_TASK DIRECTIONS:_ Those lines of the records that contain "cube" are to be located and copied.

[Opening DATA SHOWN section]

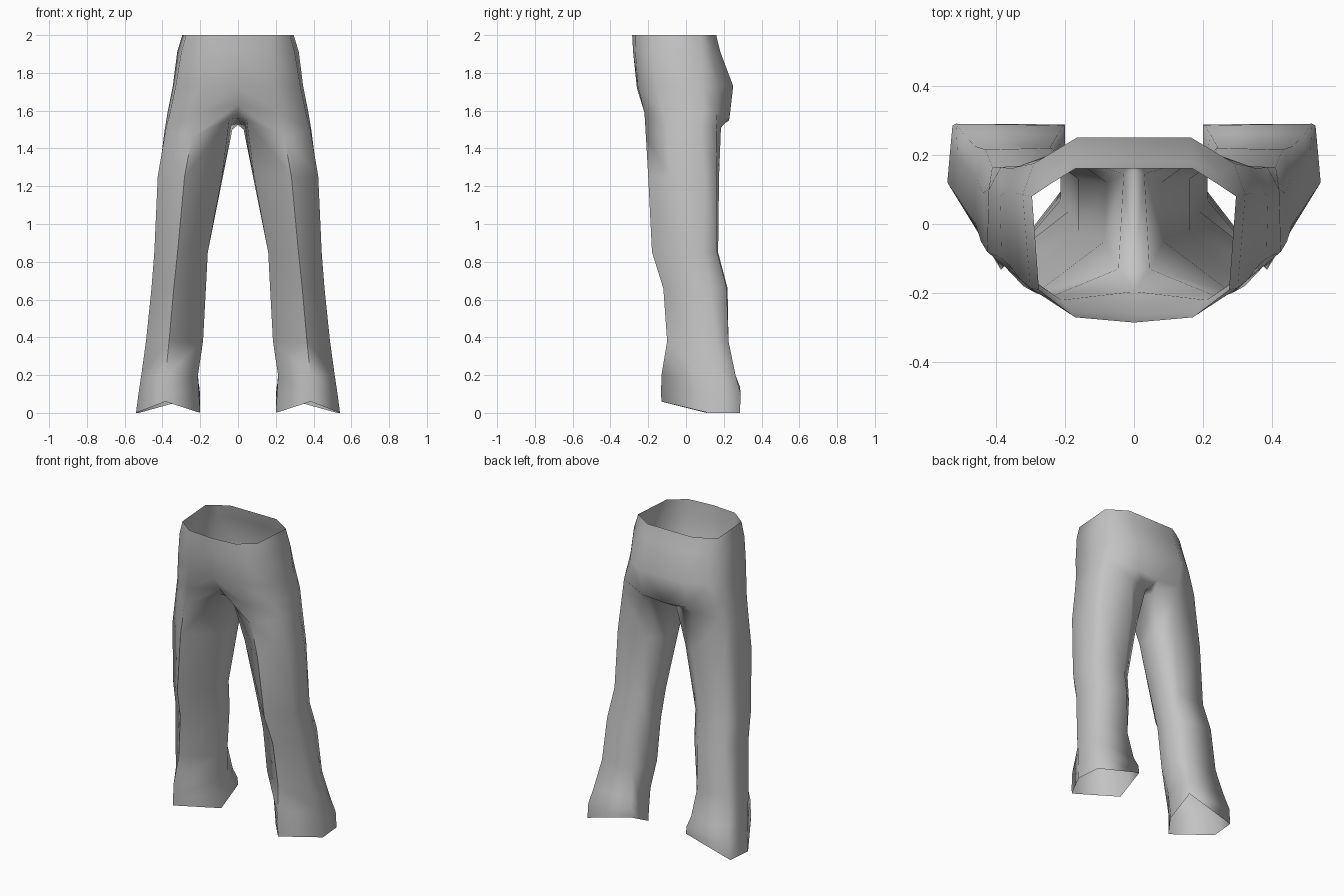
import bpy, bmesh

cube = bpy.data.objects.get("Cube")
if cube:
    bpy.data.objects.remove(cube, do_unlink=True)

# One plain cloth colour
cloth = bpy.data.materials.new("grey cloth")
cloth.use_nodes = True
colour = (0.55, 0.55, 0.55, 1)
cloth.diffuse_color = colour
bsdf = cloth.node_tree.nodes["Principled BSDF"]
bsdf.inputs["Base Color"].default_value = colour
bsdf.inputs["Roughness"].default_value = 0.9

# Half rings of the hips: front centre, round the left side, to back centre
HIPS = [
    (2.00, [(0, -.285), (.17, -.27), (.275, -.19), (.295, .08), (.235, .12), (.17, .16), (0, .16)]),
    (1.91, [(0, -.28), (.172, -.268), (.30, -.185), (.322, .085), (.25, .14), (.17, .182), (0, .182)]),
    (1.73, [(0, -.26), (.18, -.255), (.33, -.16), (.345, .09), (.29, .175), (.165, .25), (0, .25)]),
    (1.59, [(0, -.195), (.21, -.22), (.36, -.12), (.373, .09), (.34, .165), (.16, .23), (0, .225)]),
]
# Full rings of the left leg: front inner, front ridge, outer side, back, back inner
LEG = [
    (1.50, [(.045, -.13), (.245, -.212), (.383, -.10), (.388, .08), (.355, .16), (.17, .185), (.03, .145)]),
    (1.25, [(.085, -.05), (.283, -.20), (.425, -.08), (.42, .10), (.385, .165), (.17, .175), (.08, .12)]),
    (0.85, [(.16, -.02), (.32, -.18), (.443, -.05), (.438, .09), (.41, .165), (.22, .17), (.16, .13)]),
    (0.66, [(.17, .02), (.34, -.12), (.458, .0), (.455, .13), (.43, .215), (.24, .22), (.17, .155)]),
    (0.38, [(.185, .04), (.365, -.10), (.487, .04), (.483, .16), (.46, .225), (.24, .225), (.19, .16)]),
    (0.20, [(.212, .07), (.383, -.13), (.512, .08), (.51, .19), (.495, .262), (.22, .26), (.212, .2)]),
    (0.10, [(.207, .09), (.385, -.132), (.527, .10), (.522, .2), (.515, .29), (.205, .285), (.205, .2)]),
    (0.00, [(.20, .11), (.385, -.13), (.54, .12), (.533, .2), (.525, .285), (.20, .288), (.20, .2)]),
]

bm = bmesh.new()


def ring(z, points):
    """Add one level ring of vertices."""
    return [bm.verts.new((x, y, z)) for x, y in points]


def skin(a, b, closed):
    """Join two rings with quads."""
    n = len(a)
    for i in range(n if closed else n - 1):
        j = (i + 1) % n
        bm.faces.new((a[i], a[j], b[j], b[i]))


def set_heights(verts, heights):
    """Move single ring vertices off the level."""
    for i, z in heights.items():
        verts[i].co.z = z


# Hips, lower at the crotch and below the seat
hips = [ring(z, p) for z, p in HIPS]
set_heights(hips[2], {0: 1.72})
set_heights(hips[3], {0: 1.63, 5: 1.56, 6: 1.545})
for a, b in zip(hips, hips[1:]):
    skin(a, b, False)

# Leg, with the toe and the inner heel of the hem raised
legs = [ring(z, p) for z, p in LEG]
set_heights(legs[0], {0: 1.555, 1: 1.46, 5: 1.51})
set_heights(legs[-2], {5: 0.14, 6: 0.12})
set_heights(legs[-1], {1: 0.06, 5: 0.09, 6: 0.045})
for a, b in zip(legs, legs[1:]):
    skin(a, b, True)
skin(hips[-1], legs[0], False)

# Crotch strip between the legs
front = bm.verts.new((0, -.135, 1.56))
back = bm.verts.new((0, .15, 1.525))
top, low = hips[-1], legs[0]
bm.faces.new((top[0], low[0], front))
bm.faces.new((top[6], back, low[6]))
bm.faces.new((front, low[0], low[6], back))

# Outer side faces out, smooth cloth
bmesh.ops.recalc_face_normals(bm, faces=bm.faces)
side = max(bm.faces, key=lambda f: f.calc_center_median().x)
side.normal_update()
if side.normal.x < 0:
    bmesh.ops.reverse_faces(bm, faces=bm.faces)
for face in bm.faces:
    face.smooth = True

# Sharp crease down the front, ending above the toe
for a, b in zip(legs[:5], legs[1:6]):
    bm.edges.get((a[1], b[1])).smooth = False

mesh = bpy.data.meshes.new("trousers")
bm.to_mesh(mesh)
bm.free()
mesh.materials.append(cloth)
trousers = bpy.data.objects.new("trousers", mesh)
bpy.context.collection.objects.link(trousers)

# Second leg
mirror = trousers.modifiers.new("mirror", 'MIRROR')
mirror.use_clip = True
mirror.merge_threshold = 0.002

[Closing DATA SHOWN section]

_REPLY:_
cube = bpy.data.objects.get("Cube")
if cube:
    bpy.data.objects.remove(cube, do_unlink=True)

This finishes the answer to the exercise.